This week the SEC released three new Compliance and Disclosure Interpretations (C&DIs) relating to Rule 147, which applies to securities that exempt from registration pursuant to Section 3(a)(11) of the Securities Act because they were offered and sold only to residents of a single state, and were issued by a company transacting business in that state. If a particular state were to adopt intrastate rules that allowed crowdfunded offerings, it could be possible for an issuer to engage in a crowdfunded offering that was exempt from federal registration as an intrastate offering pursuant to Section 3(a)(11) and permissible pursuant to the applicable state laws and regulations where the offering was conducted.

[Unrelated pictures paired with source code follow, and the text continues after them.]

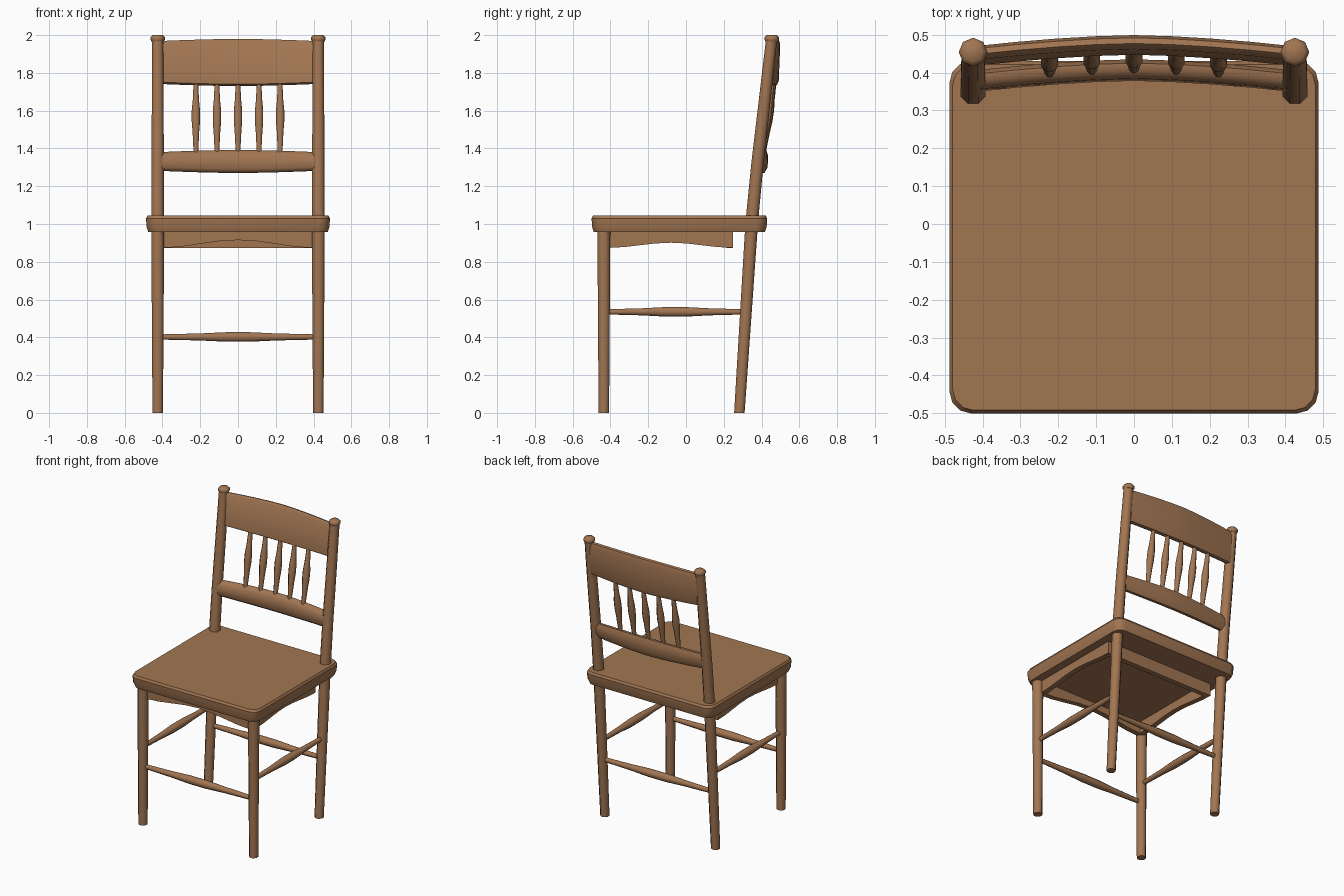
import bpy, bmesh, math

if "Cube" in bpy.data.objects:
    bpy.data.objects.remove(bpy.data.objects["Cube"])

wood = bpy.data.materials.new("wood")
wood.diffuse_color = (0.36, 0.18, 0.085, 1)
wood.use_nodes = True
wood.node_tree.nodes["Principled BSDF"].inputs["Base Color"].default_value = wood.diffuse_color


def loft(name, rings, angle=30):
    """Skin a list of equal-length point rings and cap both ends."""
    bm = bmesh.new()
    vs = [[bm.verts.new(p) for p in r] for r in rings]
    n = len(vs[0])
    for a, b in zip(vs, vs[1:]):
        for i in range(n):
            j = (i + 1) % n
            bm.faces.new((a[i], a[j], b[j], b[i]))
    bm.faces.new(vs[0])
    bm.faces.new(vs[-1])
    bmesh.ops.recalc_face_normals(bm, faces=bm.faces)
    me = bpy.data.meshes.new(name)
    bm.to_mesh(me)
    bm.free()
    me.materials.append(wood)
    ob = bpy.data.objects.new(name, me)
    bpy.context.collection.objects.link(ob)
    bpy.context.view_layer.objects.active = ob
    for o in bpy.context.selected_objects:
        o.select_set(False)
    ob.select_set(True)
    bpy.ops.object.shade_smooth_by_angle(angle=math.radians(angle))
    return ob


def tube(name, pts, axis="z", sides=8, turn=0.5):
    """Turned part: pts are (x, y, z, radius), rings lie across the axis."""
    rings = []
    for x, y, z, r in pts:
        ring = []
        for i in range(sides):
            t = 2 * math.pi * (i + turn) / sides
            c, s = r * math.cos(t), r * math.sin(t)
            ring.append({"z": (x + c, y + s, z),
                         "x": (x, y + c, z + s),
                         "y": (x + c, y, z + s)}[axis])
        rings.append(ring)
    return loft(name, rings, 50)


def lerp(a, b, t):
    return a + (b - a) * t


# Seat: rounded slab with softened rim
def seat_ring(z, inset, rad=0.055):
    x, y0, y1 = 0.487 - inset, -0.5 + inset, 0.43 - inset
    ring = []
    for k, (cx, cy) in enumerate([(x - rad, y1 - rad), (rad - x, y1 - rad),
                                  (rad - x, y0 + rad), (x - rad, y0 + rad)]):
        for i in range(4):
            t = math.pi / 2 * (k + i / 3)
            ring.append((cx + rad * math.cos(t), cy + rad * math.sin(t), z))
    return ring


loft("seat", [seat_ring(z, i) for z, i in
              [(0.957, 0.012), (0.985, 0.003), (1.03, 0), (1.045, 0.008)]])

LX = 0.425   # leg centre in x
FY = -0.435  # front leg centre in y

# Bulging spindle profile along its length
BULGE = [(0, 0.015), (0.25, 0.02), (0.42, 0.027), (0.58, 0.027), (0.75, 0.02), (1, 0.015)]

for side, s in (("left", -1), ("right", 1)):
    # Legs, back posts and turned caps
    tube("front_leg_" + side, [(s * LX, FY, 0, 0.030), (s * LX, FY, 0.97, 0.037)])
    tube("back_post_" + side, [(s * LX, y, z, r) for y, z, r in
         [(0.2825, 0, 0.030), (0.345, 0.96, 0.036), (0.353, 1.06, 0.036),
          (0.379, 1.33, 0.035), (0.416, 1.65, 0.034), (0.452, 1.97, 0.032)]])
    tube("post_cap_" + side, [(s * LX, 0.454, z, r) for z, r in
         [(1.963, 0.031), (1.975, 0.038), (1.988, 0.038), (2.0, 0.026)]], turn=0)
    # Side stretcher
    tube("side_stretcher_" + side,
         [(s * LX, lerp(-0.42, 0.31, t), 0.535, r) for t, r in BULGE], "y")
    # Side apron with arched lower edge
    rings = []
    for i in range(9):
        t = i / 8
        y = lerp(-0.41, 0.25, t)
        zb = 0.874 + 0.027 * math.sin(math.pi * t) ** 2
        rings.append([(s * x, y, z) for x, z in
                      [(0.385, zb), (0.42, zb), (0.42, 0.965), (0.385, 0.965)]])
    loft("side_apron_" + side, rings)

# Front and back stretchers
for name, y in (("front_stretcher", FY), ("back_stretcher", 0.309)):
    tube(name, [(lerp(-0.41, 0.41, t), y, 0.402, r) for t, r in BULGE], "x")

# Front apron (arched) and back apron (straight)
for name, y, rise in (("front_apron", -0.435, 0.042), ("back_apron", 0.215, 0)):
    rings = []
    for i in range(9):
        t = i / 8
        x = lerp(-0.41, 0.41, t)
        zb = 0.873 + rise * math.sin(math.pi * t) ** 2
        rings.append([(x, y, zb), (x, y + 0.035, zb),
                      (x, y + 0.035, 0.965), (x, y, 0.965)])
    loft(name, rings)


# Curved back rails: section (y, z) bowed backward and taller in the middle
def bow(x):
    return -0.028 * (abs(x) / 0.41) ** 1.6


def rail(name, section):
    zc = sum(z for y, z in section) / len(section)
    rings = []
    for i in range(9):
        x = lerp(-0.41, 0.41, i / 8)
        d = bow(x)
        rings.append([(x, y + d, z + (0.4 if z > zc else -0.4) * d * (1 if abs(z - zc) > 0.03 else 0.3))
                      for y, z in section])
    loft(name, rings, 50)


rail("top_rail", [(0.447, 1.74), (0.462, 1.73), (0.482, 1.735), (0.491, 1.76),
                  (0.499, 1.95), (0.492, 1.975), (0.477, 1.98), (0.462, 1.965)])
rail("lower_rail", [(0.378, 1.29), (0.395, 1.27), (0.415, 1.27), (0.432, 1.30),
                    (0.435, 1.36), (0.425, 1.392), (0.405, 1.392), (0.384, 1.37)])

# Back spindles
for k in range(5):
    x = 0.1115 * (k - 2)
    tube("back_spindle_%d" % (k + 1),
         [(x, lerp(0.41, 0.467, t) + bow(x), lerp(1.375, 1.75, t), r) for t, r in
          [(0, 0.013), (0.3, 0.019), (0.45, 0.024), (0.6, 0.024), (0.75, 0.018), (1, 0.013)]])
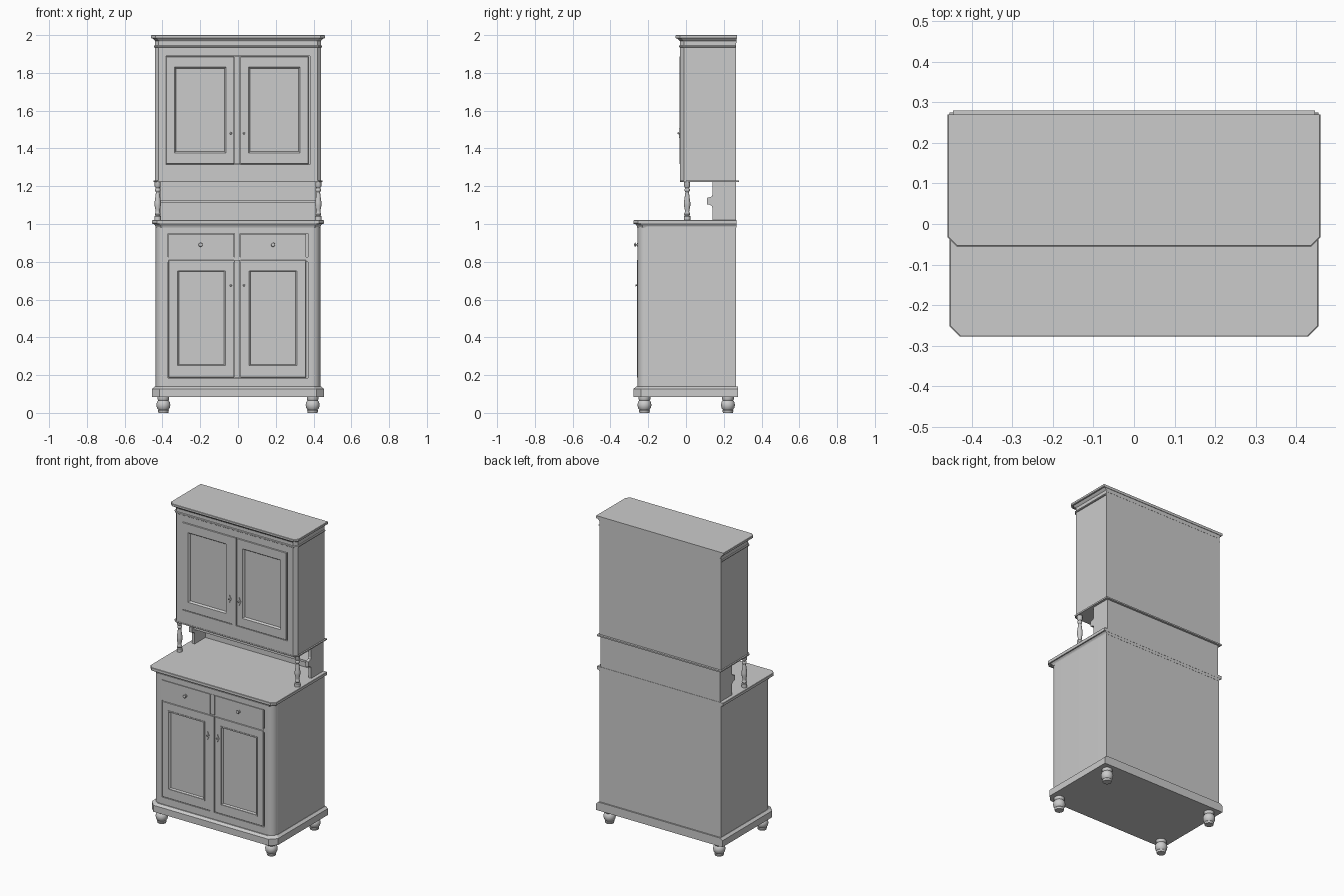
import bpy, bmesh
from math import sin, cos, pi

if "Cube" in bpy.data.objects:
    bpy.data.objects.remove(bpy.data.objects["Cube"])


def finish(name, bm, smooth=False):
    bmesh.ops.recalc_face_normals(bm, faces=bm.faces)
    me = bpy.data.meshes.new(name)
    bm.to_mesh(me)
    bm.free()
    ob = bpy.data.objects.new(name, me)
    bpy.context.collection.objects.link(ob)
    if smooth:
        bpy.context.view_layer.objects.active = ob
        ob.select_set(True)
        bpy.ops.object.shade_smooth_by_angle(angle=0.6)
        ob.select_set(False)
    return ob


def loft(name, loops, cap_start=True, cap_end=True, smooth=False):
    """Skin a list of closed point loops."""
    bm = bmesh.new()
    rings = [[bm.verts.new(p) for p in lp] for lp in loops]
    n = len(rings[0])
    for a, b in zip(rings, rings[1:]):
        for i in range(n):
            j = (i + 1) % n
            bm.faces.new((a[i], a[j], b[j], b[i]))
    if cap_start:
        bm.faces.new(rings[0])
    if cap_end:
        bm.faces.new(rings[-1])
    return finish(name, bm, smooth)


def box(name, x0, x1, y0, y1, z0, z1):
    return loft(name, [[(x0, y0, z), (x1, y0, z), (x1, y1, z), (x0, y1, z)] for z in (z0, z1)])


def slab(name, hx, yf, yb, c, levels, seg=1):
    """Plan outline with cut (seg=1) or rounded front corners; levels = (z, inset)."""
    loops = []
    for z, d in levels:
        h, f = hx - d, yf + d
        right = [(h - c + c * sin(a), f + c - c * cos(a))
                 for a in [pi / 2 * i / seg for i in range(seg + 1)]]
        left = [(-x, y) for x, y in reversed(right)]
        loops.append([(x, y, z) for x, y in right + [(h, yb), (-h, yb)] + left])
    return loft(name, loops, smooth=seg > 1)


def lathe(name, prof, loc, axis='z', n=20):
    """Turned part; profile = (radius, distance along axis)."""
    loops = []
    for r, t in prof:
        ring = [(r * cos(2 * pi * i / n), r * sin(2 * pi * i / n)) for i in range(n)]
        loops.append([(loc[0] + u, loc[1] + v, loc[2] + t) if axis == 'z'
                      else (loc[0] + u, loc[1] - t, loc[2] + v) for u, v in ring])
    return loft(name, loops, smooth=True)


def panel_door(name, outer, inner, yb, yf):
    """Framed door with a sloped moulding down to a recessed panel."""
    def rect(r, d, y):
        x0, x1, z0, z1 = r
        return [(x0 + d, y, z0 + d), (x1 - d, y, z0 + d), (x1 - d, y, z1 - d), (x0 + d, y, z1 - d)]
    return loft(name, [rect(outer, 0, yb), rect(outer, 0, yf + .002), rect(outer, .002, yf),
                       rect(inner, -.004, yf), rect(inner, 0, yf + .004),
                       rect(inner, .004, yf + .011)])


def escutcheon(name, x, y, z):
    """Lozenge key plate with a small knob."""
    pts = [(0, .026), (.006, .012), (.014, 0), (.006, -.012),
           (0, -.026), (-.006, -.012), (-.014, 0), (-.006, .012)]
    loft(name + "_plate", [[(x + u, yy, z + v) for u, v in pts] for yy in (y + .003, y - .003)])
    lathe(name + "_knob", [(.004, 0), (.004, .006), (.006, .008), (.004, .011)], (x, y, z), 'y', 12)


# turned feet
foot = [(.026, 0), (.029, .012), (.026, .016), (.034, .026), (.037, .042),
        (.034, .058), (.027, .066), (.031, .072), (.031, .086)]
for sx, side in ((-1, "left"), (1, "right")):
    for y, end in ((-.22, "front"), (.222, "back")):
        lathe(f"foot_{end}_{side}", foot, (sx * .395, y, 0), n=24)

# lower cabinet: plinth, carcass, worktop
slab("plinth", .455, -.278, .275, .04, [(.085, 0), (.127, 0), (.14, .015)])
slab("lower_carcass", .437, -.243, .266, .04, [(.138, 0), (.99, 0)], 8)
slab("worktop_moulding", .455, -.278, .267, .03, [(.982, .02), (.992, .016), (1.001, .008)])
slab("worktop", .455, -.278, .268, .025, [(1.0, .002), (1.004, 0), (1.018, 0), (1.02, .002)])

# lower face frame
YF = -.256
for s, side in ((-1, "left"), (1, "right")):
    # rounded corner posts
    arc = [(.39 + .045 * sin(a), -.211 - .045 * cos(a)) for a in [pi / 2 * i / 8 for i in range(9)]]
    pts = [(.37, -.2), (.37, YF)] + arc + [(.435, -.2)]
    loft("lower_post_" + side, [[(s * x, y, z) for x, y in pts] for z in (.14, .985)], smooth=True)
box("lower_top_rail", -.37, .37, YF, -.23, .95, .985)
box("lower_mid_rail", -.37, .37, -.251, -.23, .8, .825)
box("lower_bottom_rail", -.37, .37, YF, -.23, .14, .185)
box("drawer_divider", -.018, .010, YF - .002, -.23, .82, .95)
box("lower_centre_strip", -.018, .010, YF - .004, -.23, .187, .81)

# lower doors and drawers
for s, side in ((-1, "left"), (1, "right")):
    def span(a, b):
        return tuple(sorted((s * a - .004, s * b - .004)))
    panel_door("lower_door_" + side, span(.016, .364) + (.188, .81),
               span(.067, .312) + (.252, .752), -.23, YF)
    # raised bead around the panel
    x0, x1 = span(.063, .316)
    for k, b in enumerate(((x0 - .008, x1 + .008, .752, .76), (x0 - .008, x1 + .008, .242, .25),
                           (x0 - .008, x0, .25, .752), (x1, x1 + .008, .25, .752))):
        box(f"lower_door_bead_{side}_{k}", b[0], b[1], YF - .003, YF + .002, b[2], b[3])
    d0, d1 = span(.017, .364)
    box("drawer_front_" + side, d0, d1, YF, -.23, .818, .947)
    lathe("drawer_knob_" + side, [(.010, 0), (.010, .003), (.005, .004), (.005, .009),
                                  (.011, .012), (.010, .016), (.005, .018)],
          (s * .192 - .006, YF, .89), 'y', 16)
    escutcheon("lower_key_" + side, s * .035 - .003, YF - .001, .675)

# open niche: back board, shelf, shaped side brackets, turned columns
box("niche_back", -.43, .43, .25, .266, 1.018, 1.226)
box("niche_shelf", -.415, .415, .135, .255, 1.115, 1.128)
bracket = [(.266, 1.018), (.14, 1.018), (.14, 1.085), (.136, 1.097), (.124, 1.102), (.11, 1.105),
           (.11, 1.138), (.124, 1.141), (.136, 1.146), (.14, 1.156), (.14, 1.226), (.266, 1.226)]
column = [(.017, 0), (.017, .022), (.012, .026), (.016, .034), (.011, .044), (.012, .055),
          (.017, .08), (.017, .095), (.012, .13), (.0095, .15), (.014, .157), (.014, .165),
          (.010, .171), (.016, .18), (.016, .206)]
for s, side in ((-1, "left"), (1, "right")):
    loft("niche_side_" + side, [[(s * x, y, z) for y, z in bracket] for x in (.41, .43)])
    lathe("column_" + side, column, (s * .425, .006, 1.019))

# upper cabinet carcass and bottom board
slab("upper_bottom_board", .447, -.033, .28, .018, [(1.222, .002), (1.225, 0), (1.231, 0)])
slab("upper_carcass", .438, -.018, .266, .018, [(1.228, 0), (1.975, 0)])

# cornice: bead, cove and top board
slab("cornice_bead", .446, -.037, .262, .022, [(1.934, .004), (1.937, 0), (1.943, 0), (1.946, .004)])
slab("cornice_cove", .455, -.05, .267, .022, [(1.958, .022), (1.968, .018), (1.976, .01), (1.984, .003)])
slab("cornice_top", .46, -.055, .27, .022, [(1.983, .003), (1.986, 0), (1.998, 0), (2.0, .002)])

# upper face frame with cut corner posts
YU = -.031
for s, side in ((-1, "left"), (1, "right")):
    pts = [(.38, 0), (.38, YU), (.42, YU), (.44, YU + .02), (.44, 0)]
    loft("upper_post_" + side, [[(s * x, y, z) for x, y in pts] for z in (1.23, 1.97)])
box("upper_top_rail", -.38, .38, YU, -.01, 1.89, 1.97)
box("upper_bottom_rail", -.38, .38, YU, -.01, 1.23, 1.315)
box("upper_centre_strip", -.018, .010, YU - .004, -.01, 1.317, 1.888)

# upper doors
for s, side in ((-1, "left"), (1, "right")):
    x0, x1 = sorted((s * .016 - .004, s * .376 - .004))
    p0, p1 = sorted((s * .064 - .004, s * .329 - .004))
    panel_door("upper_door_" + side, (x0, x1, 1.318, 1.887), (p0, p1, 1.38, 1.826), -.01, YU - .001)
    escutcheon("upper_key_" + side, s * .035 - .003, YU - .002, 1.48)
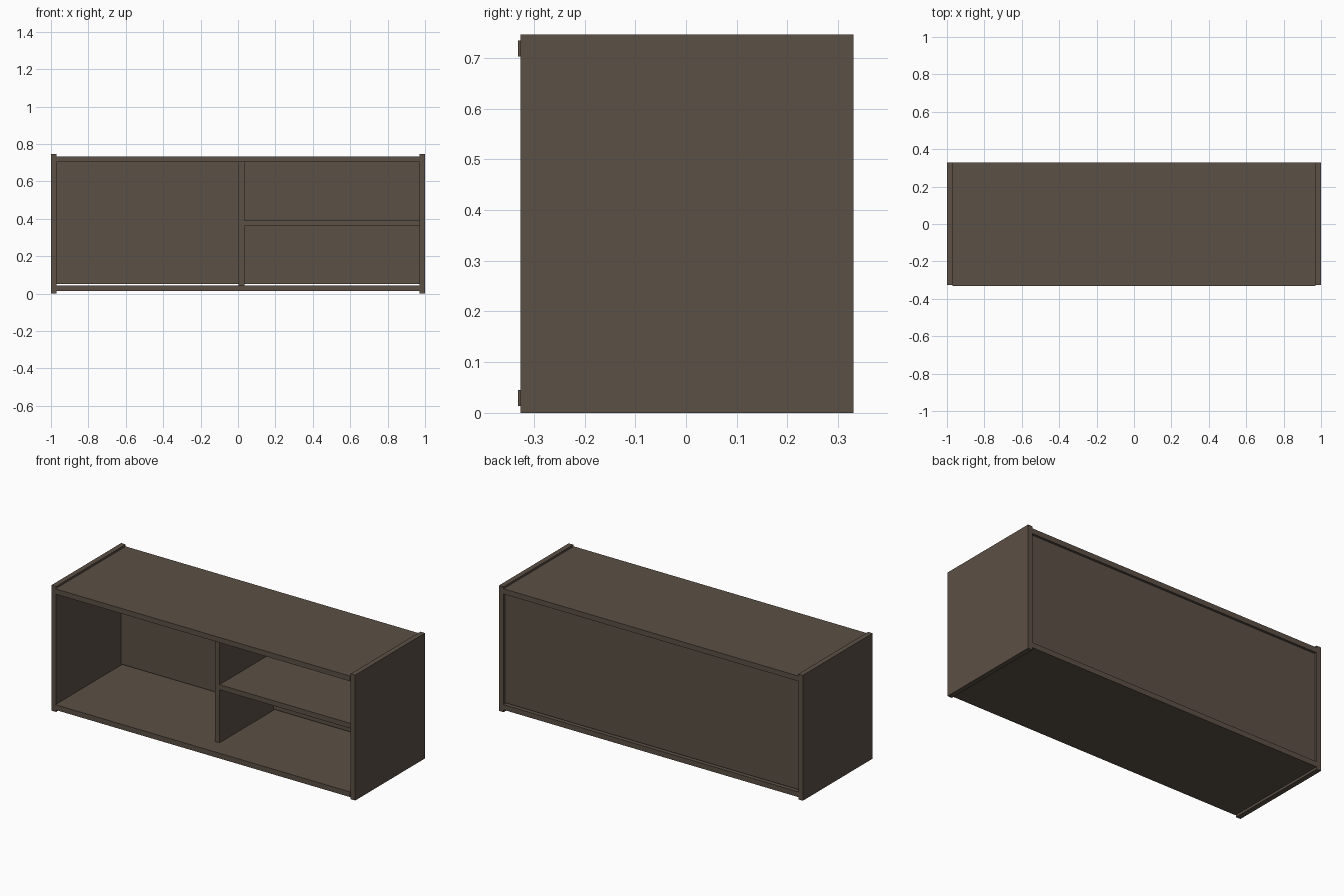
import bpy
import bmesh

if "Cube" in bpy.data.objects:
    bpy.data.objects.remove(bpy.data.objects["Cube"])

wood = bpy.data.materials.new("dark brown wood")
wood.diffuse_color = (0.105, 0.079, 0.060, 1.0)
wood.use_nodes = True
wood.node_tree.nodes["Principled BSDF"].inputs["Base Color"].default_value = wood.diffuse_color


def board(name, x, y, z):
    """Flat board spanning the given (min, max) ranges."""
    bm = bmesh.new()
    bmesh.ops.create_cube(bm, size=1.0)
    for v in bm.verts:
        v.co = [r[0] if c < 0 else r[1] for c, r in zip(v.co, (x, y, z))]
    mesh = bpy.data.meshes.new(name)
    bm.to_mesh(mesh)
    bm.free()
    mesh.materials.append(wood)
    obj = bpy.data.objects.new(name, mesh)
    bpy.context.collection.objects.link(obj)
    return obj


INNER = 0.97           # inner face of the side panels
FRONT, BACK = -0.331, 0.33
BACK_PANEL = (0.286, 0.316)
INSET_FRONT = -0.222   # divider and shelf sit behind the front edge

# side panels, standing slightly proud above and below
for side, x in (("left", (-1.0, -INNER)), ("right", (INNER, 1.0))):
    board(side + "_side_panel", x, (-0.326, BACK), (0.0, 0.746))

# top and bottom panels
board("top_panel", (-INNER, INNER), (FRONT, BACK), (0.703, 0.734))
board("bottom_panel", (-INNER, INNER), (FRONT, BACK), (0.014, 0.045))

# recessed back panel with a thin gap below it
board("back_panel", (-INNER, INNER), BACK_PANEL, (0.051, 0.703))

# divider and the shelf on its right
board("divider", (0.004, 0.034), (INSET_FRONT, BACK_PANEL[0]), (0.045, 0.703))
board("shelf", (0.034, INNER), (INSET_FRONT, BACK_PANEL[0]), (0.361, 0.391))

The new C&DIs provide some clarification regarding the interaction between the requirement that a Section 3(a)(11) security be offered and sold only to residents within a single state and the character of a crowdfunded offering as a widely advertised event:
Section 3(a)(11) does not prohibit general advertising and solicitation, but any advertising and solicitation must be conducted in a manner consistent with the requirement that the security be offered and sold only to persons within a single state.
Similarly, the use of a crowdfunding website or portal does not by itself invalidate reliance on Rule 147, as long as the portal itself implements “adequate measures” to ensure that offers and sales are made only to residents of the target state. The SEC provides that adequate measures would include, at a minimum, disclaimers relating to the availability of the offering to only residents of the target state and limiting access to information to persons who confirm through a representation or by providing address information that they are residents of the target state.
An issuer will likely be unable to use its existing social media presence or website to advertise an intra-state crowdfunded offering. Although the SEC will evaluate each instance by all of its facts and circumstances, as a general matter issuer websites and social media presence are used to provide indiscriminate communications to a broad audience, which would be inconsistent with the requirements of Rule 147 and Section 3(a)(11).